Since the first century, the Church has consistently condemned the use of contraception because it violates the purpose and nature of the marital act. The first break in Christian tradition on this point occurred aug. 15, 1930, when the Lambeth Conference of Anglican bishops voted to allow contraception in certain cases. Other Protestant denominations soon followed suit. however, four months after the Lambeth Conference, Pope Pius XI reiterated the traditional Catholic teaching in the encyclical Casti Connubii: “Any use whatsoever of matrimony exercised in such a way that the act is deliberately frustrated in its natural power to generate life is an offense against the law of God and of nature” (56).

Since that time, the Church has continually reaffirmed and deepened her understanding of this perennial teaching. Like Blessed Paul VI in 1968, recent popes have reflected on the meaning of human sexuality in light of contemporary challenges.

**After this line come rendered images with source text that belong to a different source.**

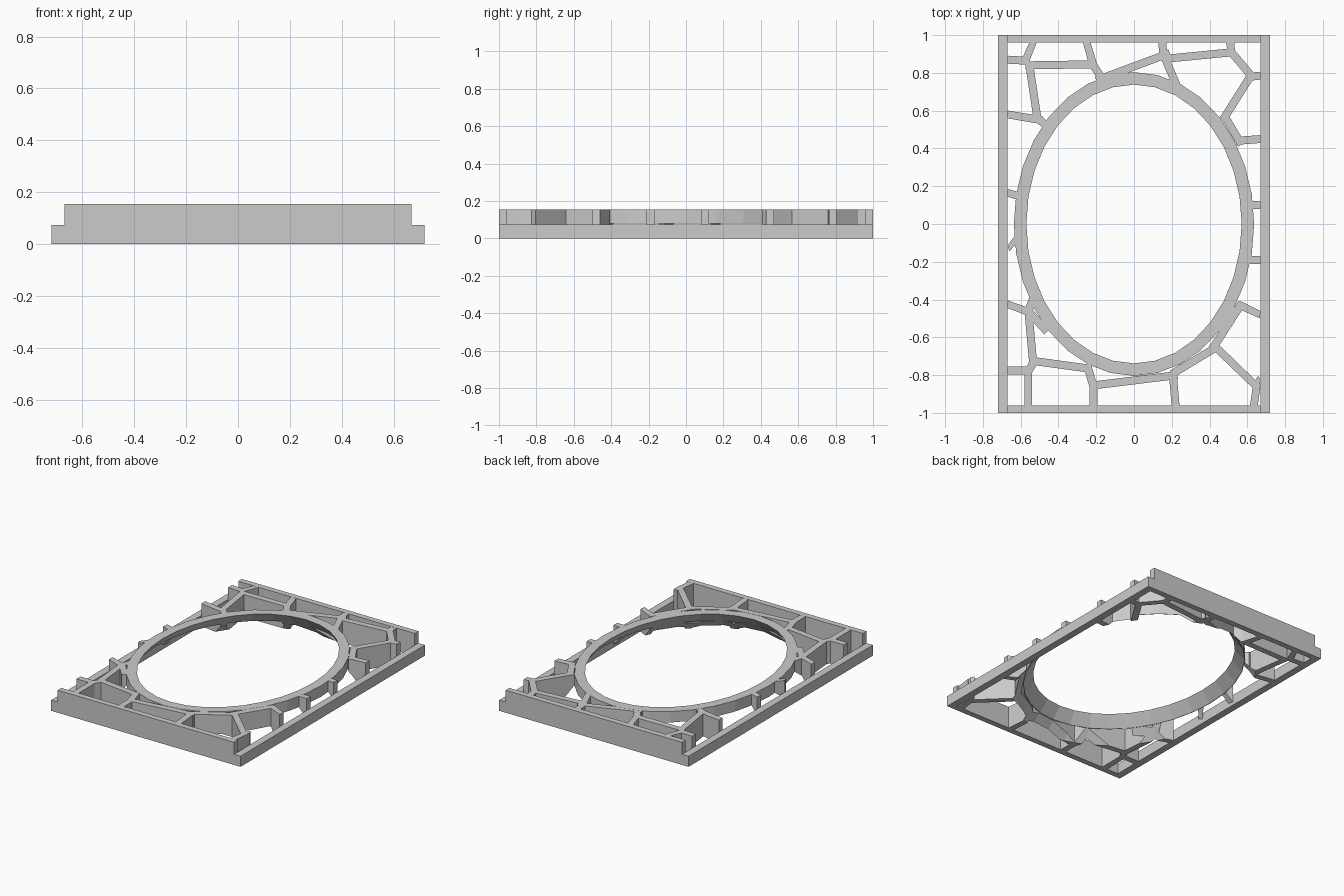
import bpy, bmesh, math
from mathutils import Vector

cube = bpy.data.objects.get("Cube")
if cube:
    bpy.data.objects.remove(cube, do_unlink=True)

TOP, RAIL_TOP, RING_BOTTOM = 0.155, 0.073, 0.08
INNER_X, INNER_Y, WALL = 0.57, 0.738, 0.066
RAIL_IN, RAIL_OUT, END_IN = 0.67, 0.72, 0.96
SEGMENTS = 32

grey = bpy.data.materials.new("light_grey")
grey.use_nodes = True
colour = (0.6, 0.6, 0.6, 1)
grey.diffuse_color = colour
grey.node_tree.nodes["Principled BSDF"].inputs["Base Color"].default_value = colour


def add_object(name, bm):
    bmesh.ops.recalc_face_normals(bm, faces=bm.faces)
    mesh = bpy.data.meshes.new(name)
    bm.to_mesh(mesh)
    bm.free()
    mesh.materials.append(grey)
    obj = bpy.data.objects.new(name, mesh)
    bpy.context.scene.collection.objects.link(obj)
    return obj


def prism(name, outline, z0, z1):
    """Upright solid from a flat outline."""
    bm = bmesh.new()
    face = bm.faces.new([bm.verts.new((x, y, z0)) for x, y in outline])
    top = bmesh.ops.extrude_face_region(bm, geom=[face])["geom"]
    moved = [v for v in top if isinstance(v, bmesh.types.BMVert)]
    bmesh.ops.translate(bm, verts=moved, vec=(0, 0, z1 - z0))
    return add_object(name, bm)


def box(name, x0, x1, y0, y1, z0, z1):
    return prism(name, [(x0, y0), (x1, y0), (x1, y1), (x0, y1)], z0, z1)


def oval(bm, grow, z):
    step = math.tau / SEGMENTS
    return [bm.verts.new(((INNER_X + grow) * math.cos(i * step),
                          (INNER_Y + grow) * math.sin(i * step), z))
            for i in range(SEGMENTS)]


def bridge(bm, a, b):
    for i in range(SEGMENTS):
        j = (i + 1) % SEGMENTS
        bm.faces.new((a[i], a[j], b[j], b[i]))


# Outer frame: low side rails, tall end walls
for side, sign in (("left", 1), ("right", -1)):
    x0, x1 = sorted((sign * RAIL_IN, sign * RAIL_OUT))
    box(side + "_rail", x0, x1, -1, 1, 0, RAIL_TOP)
for end, sign in (("back", 1), ("front", -1)):
    y0, y1 = sorted((sign * END_IN, sign))
    box(end + "_wall", -RAIL_IN, RAIL_IN, y0, y1, 0, TOP)

# Oval ring, its inner face flaring outward to a thin lower edge
bm = bmesh.new()
loops = [oval(bm, 0, TOP), oval(bm, WALL, TOP),
         oval(bm, WALL, RING_BOTTOM), oval(bm, WALL - 0.003, RING_BOTTOM)]
for k in range(4):
    bridge(bm, loops[k], loops[(k + 1) % 4])
add_object("oval_ring", bm)

# Flared cutter that trims the ribs flush with the ring's inner face
slope = WALL / (TOP - RING_BOTTOM)
bm = bmesh.new()
low_z, high_z = -0.02, TOP + 0.02
low = oval(bm, slope * (TOP - low_z), low_z)
high = oval(bm, slope * (TOP - high_z), high_z)
bridge(bm, low, high)
bm.faces.new(low)
bm.faces.new(high)
cutter = add_object("flared_cutter", bm)
cutter.hide_render = True

# Rib network: centre lines in plan
paths = [
    [(-.535, .97), (-.575, .865), (-.675, .87)],
    [(-.575, .84), (-.23, .845)],
    [(-.25, .97), (-.215, .84), (-.15, .74)],
    [(-.555, .85), (-.51, .55)],
    [(-.675, .58), (-.5, .552), (-.43, .49)],
    [(-.2, .76), (.19, .905)],
    [(.15, .97), (.155, .9), (.24, .7)],
    [(.17, .875), (.53, .91)],
    [(.51, .97), (.515, .91), (.625, .78)],
    [(.675, .785), (.615, .78), (.47, .55)],
    [(.48, .57), (.57, .42)],
    [(.675, .45), (.54, .44)],
    [(.675, .1), (.6, .1)],
    [(.675, -.19), (.6, -.19)],
    [(.675, -.48), (.55, -.425)],
    [(.57, -.42), (.41, -.67)],
    [(.41, -.63), (.65, -.86), (.635, -.97)],
    [(.675, -.815), (.645, -.86)],
    [(.44, -.65), (.2, -.795)],
    [(.22, -.97), (.205, -.79)],
    [(.23, -.8), (-.22, -.855)],
    [(-.215, -.97), (-.215, -.86), (-.25, -.74)],
    [(-.24, -.765), (-.535, -.725), (-.56, -.45)],
    [(-.53, -.73), (-.56, -.78), (-.56, -.97)],
    [(-.675, -.775), (-.55, -.775)],
    [(-.675, -.425), (-.56, -.465), (-.53, -.38)],
    [(-.56, -.46), (-.46, -.57)],
    [(-.675, .165), (-.6, .145)],
    [(-.675, -.13), (-.59, -.04)],
]
HALF = 0.021
ribs = []
for path in paths:
    for a, b in zip(path, path[1:]):
        a, b = Vector(a), Vector(b)
        along = (b - a).normalized()
        across = Vector((-along.y, along.x)) * HALF
        # Lap inner joints a little; keep ends inside the frame
        start = a if a == Vector(path[0]) else a - along * 0.012
        stop = b if b == Vector(path[-1]) else b + along * 0.012
        outline = [start - across, stop - across, stop + across, start + across]
        outline = [(max(-RAIL_IN, min(RAIL_IN, p.x)),
                    max(-END_IN, min(END_IN, p.y))) for p in outline]
        rib = prism("rib", outline, 0, TOP - 0.0004)
        cut = rib.modifiers.new("flare_trim", "BOOLEAN")
        cut.operation = "DIFFERENCE"
        cut.solver = "EXACT"
        cut.object = cutter
        ribs.append(rib)

# Bake the trims, then discard the cutter
bpy.context.view_layer.update()
graph = bpy.context.evaluated_depsgraph_get()
baked = [bpy.data.meshes.new_from_object(r.evaluated_get(graph)) for r in ribs]
for rib, mesh in zip(ribs, baked):
    rib.modifiers.clear()
    rib.data = mesh
bpy.data.objects.remove(cutter, do_unlink=True)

• More than any other pope in history, St. John Paul II developed and articulated the Church’s vision for married love. In Familiaris Consortio, he observed that “the difference, both anthropological and moral, between contraception and recourse to the rhythm of the cycle … is much wider and deeper than is usually thought, one which involves in the final analysis two irreconcilable concepts of the human person and of human sexuality” (32). (See page 28 for more on St. John Paul II’s legacy.)

• In 2008, reflecting on the 40th anniversary of Humanae VitaePope Benedict XVI stated: “The Magisterium of the Church cannot be exonerated from reflecting in an ever new and deeper way on the fundamental principles that concern marriage and procreation. What was true yesterday is true also today. The truth expressed in Humanae Vitae does not change; on the contrary, precisely in the light of the new scientific discoveries, its teaching becomes more timely.”

The following year, in his third and final encyclical, Caritas in Veritate, Benedict wrote that the inseparable connection between the unitive and procreative meaning of sexuality “is not a question of purely individual morality: Humanae Vitae indicates the strong links between life ethics and social ethics, ushering in a new area of magisterial teaching” (15).

• In January 2015, months after beatifying Paul VI, Pope Francis spoke at a meeting with families in Manila, Philippines. “The family is threatened by growing efforts on the part of some to redefine the very institution of marriage, by relativism, by the culture of the ephemeral, by a lack of openness to life,” he said. “Blessed Paul VI,” he added, “had a broader vision: he looked at the peoples of the earth and he saw the threat of families being destroyed for lack of children. Paul VI was courageous; he was a good pastor and he warned his flock of the wolves who were coming.”

In his encyclical Laudato Si’ several months later, Francis underscored the importance of the family and observed that the moral law is “inscribed in our nature.” A genuine “human ecology,” he stated, requires that a person accept his or her body as a gift and respect “its fullest meaning.” Conversely, “Thinking that we enjoy absolute power over our own bodies turns, often subtly, into thinking that we enjoy absolute power over creation” (155).